DATA LISTING Start Marker

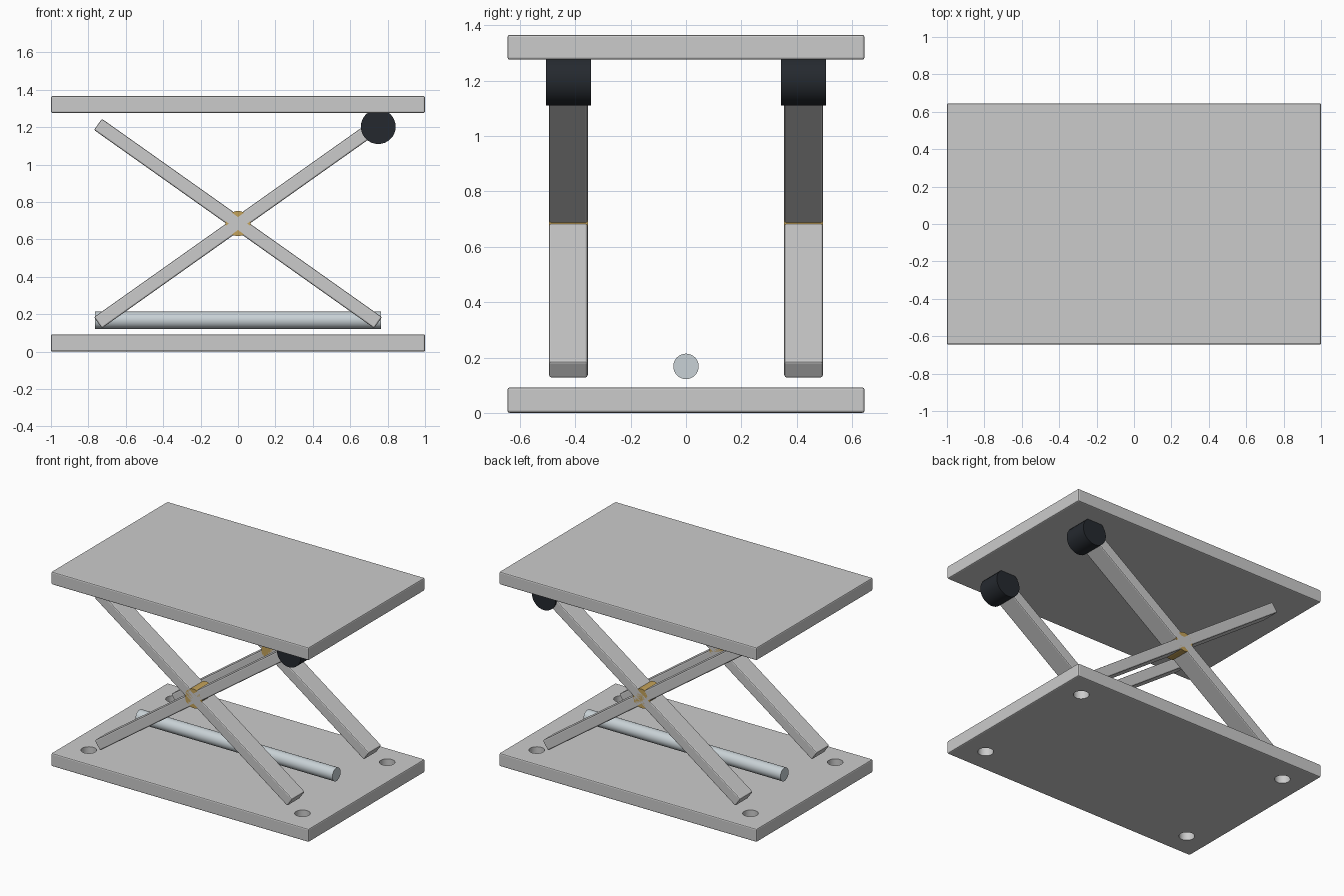
import bpy
from math import radians, pi

if "Cube" in bpy.data.objects:
    bpy.data.objects.remove(bpy.data.objects["Cube"])

ARM_Y, PIVOT_Z, TILT = 0.425, 0.685, radians(35.3)


def material(name, rgb):
    m = bpy.data.materials.new(name)
    m.diffuse_color = (*rgb, 1)
    m.use_nodes = True
    m.node_tree.nodes["Principled BSDF"].inputs["Base Color"].default_value = m.diffuse_color
    return m


def box(name, size, loc, tilt=0.0, bevel=0.008):
    bpy.ops.mesh.primitive_cube_add(size=1, location=loc)
    o = bpy.context.object
    o.name = name
    o.scale = size
    bpy.ops.object.transform_apply(location=False, rotation=False, scale=True)
    o.rotation_euler.y = tilt
    b = o.modifiers.new("edge_bevel", "BEVEL")
    b.width, b.segments = bevel, 2
    return o


def cylinder(name, radius, length, loc, rot=(0, 0, 0), mat=None, sides=32):
    bpy.ops.mesh.primitive_cylinder_add(vertices=sides, radius=radius, depth=length,
                                        location=loc, rotation=rot)
    o = bpy.context.object
    o.name = name
    bpy.ops.object.shade_smooth_by_angle(angle=radians(30))
    if mat:
        o.data.materials.append(mat)
    return o


rubber = material("black_rubber", (0.018, 0.022, 0.028))
brass = material("brass", (0.55, 0.36, 0.1))
chrome = material("polished_steel", (0.58, 0.64, 0.67))

# Base and platform plates
base = box("base_plate", (2, 1.29, 0.092), (0, 0, 0.046))
box("top_platform", (2, 1.29, 0.09), (0, 0, 1.321))

# Mounting holes through the base corners
for sx in (-1, 1):
    for sy in (-1, 1):
        cutter = cylinder("hole_cutter", 0.05, 0.3, (sx * 0.83, sy * 0.47, 0.046))
        cutter.hide_render = True
        cutter.hide_set(True)
        cut = base.modifiers.new("mounting_hole", "BOOLEAN")
        cut.operation, cut.solver, cut.object = "DIFFERENCE", "EXACT", cutter

# Scissor arms, pivots and rollers on each side
for side, y in (("front", -ARM_Y), ("back", ARM_Y)):
    for label, tilt in (("rising", -TILT), ("falling", TILT)):
        box(f"{side}_{label}_arm", (1.835, 0.14, 0.073), (0, y, PIVOT_Z), tilt)
    cylinder(f"{side}_pivot", 0.067, 0.14, (0, y, PIVOT_Z), (pi / 2, 0, 0), brass)
    cylinder(f"{side}_roller", 0.093, 0.163, (0.75, y, 1.203), (pi / 2, 0, 0), rubber)

# Drive rod between the arms
cylinder("drive_rod", 0.046, 1.53, (0, 0, 0.168), (0, pi / 2, 0), chrome)
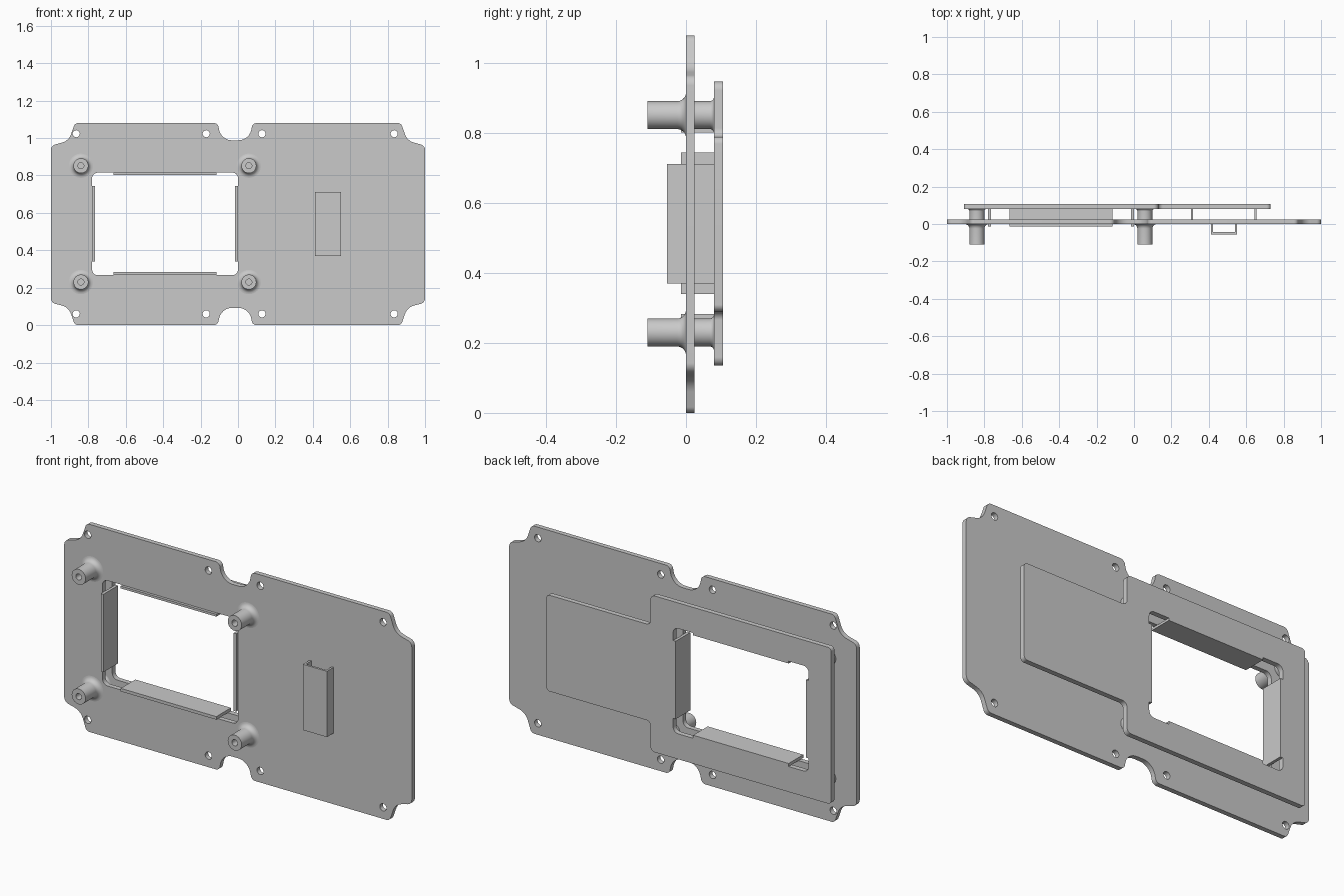
import bpy, bmesh, math
from mathutils import Vector

cube = bpy.data.objects.get("Cube")
if cube:
    bpy.data.objects.remove(cube)

GREY = (0.585, 0.585, 0.585, 1)
mat = bpy.data.materials.new("plain grey")
mat.use_nodes = True
mat.diffuse_color = GREY
mat.node_tree.nodes["Principled BSDF"].inputs["Base Color"].default_value = GREY

HEIGHT = 1.08


def finish(name, bm):
    """Turn a bmesh into a shaded, coloured object."""
    bmesh.ops.remove_doubles(bm, verts=bm.verts, dist=1e-5)
    bmesh.ops.recalc_face_normals(bm, faces=bm.faces)
    mesh = bpy.data.meshes.new(name)
    bm.to_mesh(mesh)
    bm.free()
    mesh.materials.append(mat)
    ob = bpy.data.objects.new(name, mesh)
    bpy.context.collection.objects.link(ob)
    bpy.ops.object.select_all(action="DESELECT")
    ob.select_set(True)
    bpy.context.view_layer.objects.active = ob
    bpy.ops.object.shade_smooth_by_angle(angle=math.radians(35))
    return ob


def rounded(corners, steps=8):
    """Closed outline with an arc at each (x, z, radius) corner."""
    out = []
    for i, (x, z, r) in enumerate(corners):
        p = Vector((x, z))
        a = (Vector(corners[i - 1][:2]) - p).normalized()
        b = (Vector(corners[(i + 1) % len(corners)][:2]) - p).normalized()
        half = math.acos(a.dot(b)) / 2
        centre = p + (a + b).normalized() * (r / math.sin(half))
        start = p + a * (r / math.tan(half)) - centre
        end = p + b * (r / math.tan(half)) - centre
        for k in range(steps + 1):
            out.append(centre + start.lerp(end, k / steps).normalized() * r)
    return out


def circle(x, z, r, n=24):
    return [Vector((x + r * math.cos(k * math.tau / n), z + r * math.sin(k * math.tau / n)))
            for k in range(n)]


def plate(name, loops, y0, y1):
    """Flat sheet with holes, from an outer outline and inner loops."""
    curve = bpy.data.curves.new(name + " outline", "CURVE")
    curve.dimensions = "2D"
    curve.fill_mode = "BOTH"
    curve.extrude = (y1 - y0) / 2
    for loop in loops:
        spline = curve.splines.new("POLY")
        spline.points.add(len(loop) - 1)
        for pt, v in zip(spline.points, loop):
            pt.co = (v.x, v.y, 0, 1)
        spline.use_cyclic_u = True
    temp = bpy.data.objects.new(name + " outline", curve)
    bpy.context.collection.objects.link(temp)
    mesh = bpy.data.meshes.new_from_object(
        temp.evaluated_get(bpy.context.evaluated_depsgraph_get()))
    bm = bmesh.new()
    bm.from_mesh(mesh)
    for v in bm.verts:
        x, z, d = v.co
        v.co = (x, (y0 + y1) / 2 - d, z)
    bpy.data.objects.remove(temp)
    bpy.data.curves.remove(curve)
    bpy.data.meshes.remove(mesh)
    return finish(name, bm)


def box(name, x0, x1, y0, y1, z0, z1):
    bm = bmesh.new()
    bmesh.ops.create_cube(bm, size=1)
    for v in bm.verts:
        v.co = ((x0 + x1) / 2 + v.co.x * (x1 - x0),
                (y0 + y1) / 2 + v.co.y * (y1 - y0),
                (z0 + z1) / 2 + v.co.z * (z1 - z0))
    return finish(name, bm)


def lathe(name, x, z, profile, n=32):
    """Spin a (radius, y) profile about an axis along y."""
    bm = bmesh.new()
    verts = [bm.verts.new((x + r, y, z)) for r, y in profile]
    edges = [bm.edges.new(pair) for pair in zip(verts, verts[1:])]
    bmesh.ops.spin(bm, geom=verts + edges, cent=(x, 0, z), axis=(0, 1, 0),
                   angle=math.tau, steps=n)
    return finish(name, bm)


def flare(r, y, size, steps=6):
    """Quarter-round fillet widening onto a plate at depth y."""
    return [(r + size * (1 - math.cos(t)), y - size * (1 - math.sin(t)))
            for t in (k * math.pi / 2 / steps for k in range(steps + 1))]


# Front plate with notched corners, waist notches, screw holes and window
left_top = [(-1, 0.96, 0.03), (-0.905, 0.985, 0.07), (-0.872, HEIGHT, 0.025)]
right_top = [(-x, z, r) for x, z, r in reversed(left_top)]
waist = [(-0.108, HEIGHT, 0.025), (-0.09, 0.988, 0.07),
         (0.06, 0.988, 0.07), (0.078, HEIGHT, 0.025)]
top = left_top + waist + right_top
bottom = [(x, HEIGHT - z, r) for x, z, r in reversed(top)]
window = rounded([(-0.78, 0.267, 0.03), (0, 0.267, 0.03),
                  (0, 0.815, 0.03), (-0.78, 0.815, 0.03)])
screws = [circle(x, z, 0.019) for x in (-0.865, -0.17, 0.128, 0.835)
          for z in (0.06, 1.023)]
plate("front_plate", [rounded(top + bottom), window] + screws, 0, 0.025)

# Back plate, shorter on the left half
back = [(-0.91, 0.135, 0.02), (0.13, 0.135, 0.025), (0.13, 0.29, 0.025),
        (0.73, 0.29, 0.02), (0.73, 0.79, 0.02), (0.13, 0.79, 0.025),
        (0.13, 0.948, 0.025), (-0.91, 0.948, 0.02)]
plate("back_plate", [rounded(back), window], 0.08, 0.106)

# Lips lining the four sides of the window
for name, x0, x1, z0, z1 in (("right_lip", -0.78, -0.765, 0.34, 0.745),
                             ("left_lip", -0.015, 0, 0.34, 0.745),
                             ("top_lip", -0.665, -0.115, 0.803, 0.815),
                             ("bottom_lip", -0.665, -0.115, 0.267, 0.283)):
    box(name, x0, x1, -0.014, 0.106, z0, z1)

# Hollow posts in front, and spacers between the plates
R = 0.04
post = [(0, -0.03), (0.016, -0.03), (0.016, -0.11), (R, -0.11)] + flare(R, 0, 0.025)
spacer = [(R, 0.025)] + flare(R, 0.08, 0.012)
for x in (-0.84, 0.058):
    for z in (0.23, 0.852):
        lathe("post", x, z, post)
        lathe("spacer", x, z, spacer)

# Thin ribs between the plates
for x in (0.31, 0.65):
    box("rib", x - 0.005, x + 0.005, 0.025, 0.08, 0.37, 0.712)

# Open-ended channel on the front
Z0, Z1 = 0.37, 0.712
box("channel_face", 0.412, 0.55, -0.055, -0.044, Z0, Z1)
for x in (0.412, 0.539):
    box("channel_wall", x, x + 0.011, -0.044, 0, Z0, Z1)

DATA LISTING End Marker

== INSTRUCTIONS TO FOLLOW ==
Across the entries above, work out the count of lines that hold the word "True", and state that number alone.

== ANSWER SPACE ==
7